**Exercise**
Restrict the output to the lines below starting at the one that contains "m = bpy.data.materials.new(name)" and ending at the one that contains "ob.name = name", and restate them word for word, both ends included.

----

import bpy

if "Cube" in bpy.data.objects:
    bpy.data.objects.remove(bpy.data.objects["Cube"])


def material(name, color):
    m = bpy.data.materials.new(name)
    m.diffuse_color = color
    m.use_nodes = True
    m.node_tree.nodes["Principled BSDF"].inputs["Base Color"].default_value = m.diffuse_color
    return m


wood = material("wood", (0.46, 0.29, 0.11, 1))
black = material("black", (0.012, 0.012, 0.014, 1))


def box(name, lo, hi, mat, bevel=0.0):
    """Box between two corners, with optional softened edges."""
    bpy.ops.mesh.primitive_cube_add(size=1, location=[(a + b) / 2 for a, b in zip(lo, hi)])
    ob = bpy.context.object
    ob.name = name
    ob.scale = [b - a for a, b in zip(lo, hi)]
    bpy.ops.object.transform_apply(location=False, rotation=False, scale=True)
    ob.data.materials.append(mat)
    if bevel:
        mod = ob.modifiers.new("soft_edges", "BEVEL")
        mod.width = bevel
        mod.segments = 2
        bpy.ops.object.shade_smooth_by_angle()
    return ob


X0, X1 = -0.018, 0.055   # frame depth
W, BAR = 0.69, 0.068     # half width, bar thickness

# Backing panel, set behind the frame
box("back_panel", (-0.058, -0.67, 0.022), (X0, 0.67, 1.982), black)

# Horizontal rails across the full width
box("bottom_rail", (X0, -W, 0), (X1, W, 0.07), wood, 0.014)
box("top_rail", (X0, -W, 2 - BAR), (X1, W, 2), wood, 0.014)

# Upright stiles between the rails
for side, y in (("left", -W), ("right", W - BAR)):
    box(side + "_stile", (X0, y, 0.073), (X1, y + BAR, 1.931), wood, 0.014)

----

**Solution**
    m = bpy.data.materials.new(name)
    m.diffuse_color = color
    m.use_nodes = True
    m.node_tree.nodes["Principled BSDF"].inputs["Base Color"].default_value = m.diffuse_color
    return m


wood = material("wood", (0.46, 0.29, 0.11, 1))
black = material("black", (0.012, 0.012, 0.014, 1))


def box(name, lo, hi, mat, bevel=0.0):
    """Box between two corners, with optional softened edges."""
    bpy.ops.mesh.primitive_cube_add(size=1, location=[(a + b) / 2 for a, b in zip(lo, hi)])
    ob = bpy.context.object
    ob.name = name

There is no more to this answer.